=== Dataset excerpts ===
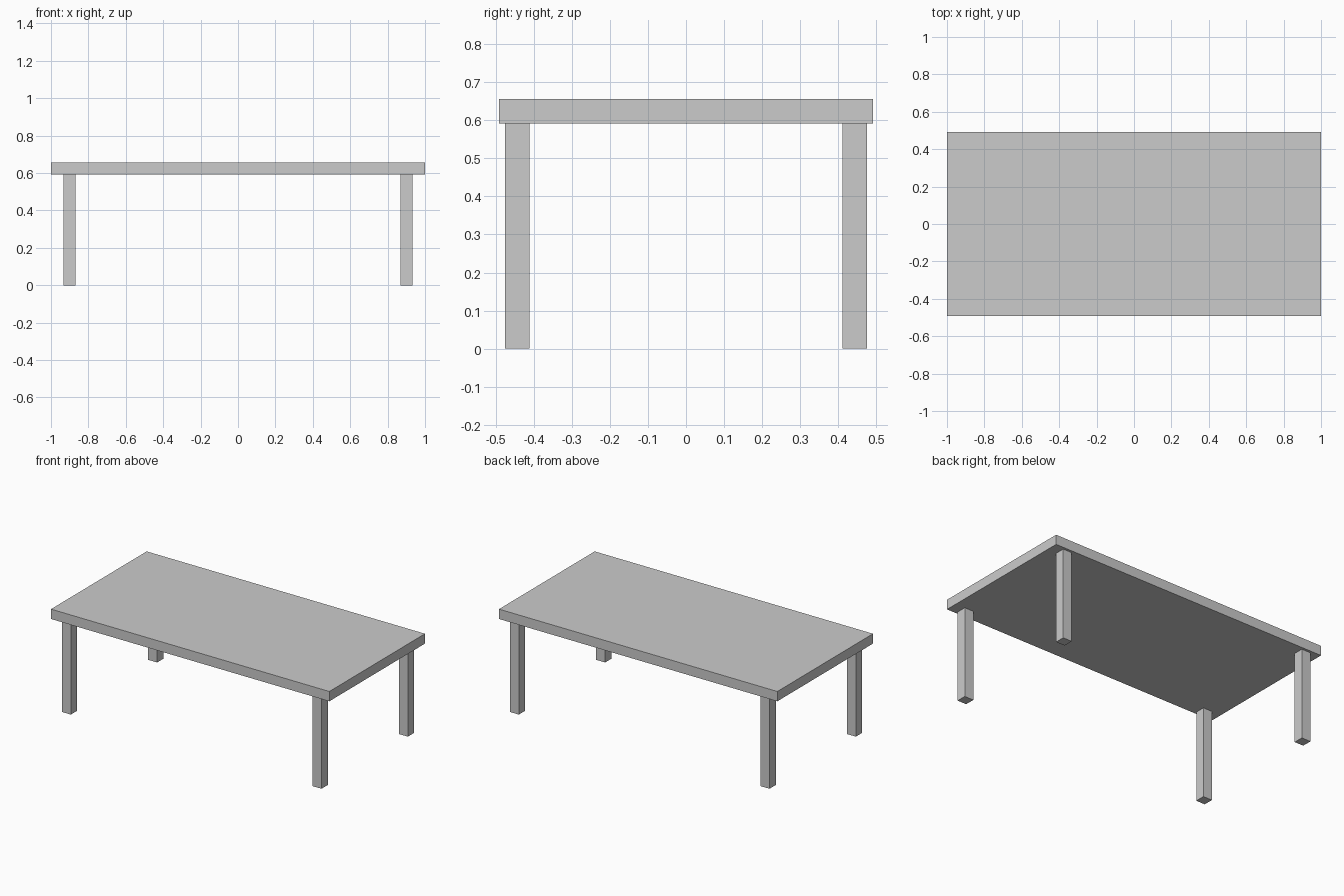
import bpy

if "Cube" in bpy.data.objects:
    bpy.data.objects.remove(bpy.data.objects["Cube"])


def add_box(name, center, size):
    bpy.ops.mesh.primitive_cube_add(size=1, location=center)
    box = bpy.context.object
    box.name = name
    box.scale = size
    bpy.ops.object.transform_apply(location=False, rotation=False, scale=True)
    return box


TOP_Z = 0.656
LEG_H = 0.592
LEG_W = 0.064

# Flat rectangular slab
add_box("table_top", (0, 0, (TOP_Z + LEG_H) / 2), (2.0, 0.982, TOP_Z - LEG_H))

# Four square legs near the corners
for side, x in (("left", -0.901), ("right", 0.901)):
    for end, y in (("front", -0.443), ("back", 0.443)):
        add_box(f"{end}_{side}_leg", (x, y, LEG_H / 2), (LEG_W, LEG_W, LEG_H))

=== Description of the task ===
Above are the records; repeat them exactly, omitting every picture.

=== Answer area ===
import bpy

if "Cube" in bpy.data.objects:
    bpy.data.objects.remove(bpy.data.objects["Cube"])


def add_box(name, center, size):
    bpy.ops.mesh.primitive_cube_add(size=1, location=center)
    box = bpy.context.object
    box.name = name
    box.scale = size
    bpy.ops.object.transform_apply(location=False, rotation=False, scale=True)
    return box


TOP_Z = 0.656
LEG_H = 0.592
LEG_W = 0.064

# Flat rectangular slab
add_box("table_top", (0, 0, (TOP_Z + LEG_H) / 2), (2.0, 0.982, TOP_Z - LEG_H))

# Four square legs near the corners
for side, x in (("left", -0.901), ("right", 0.901)):
    for end, y in (("front", -0.443), ("back", 0.443)):
        add_box(f"{end}_{side}_leg", (x, y, LEG_H / 2), (LEG_W, LEG_W, LEG_H))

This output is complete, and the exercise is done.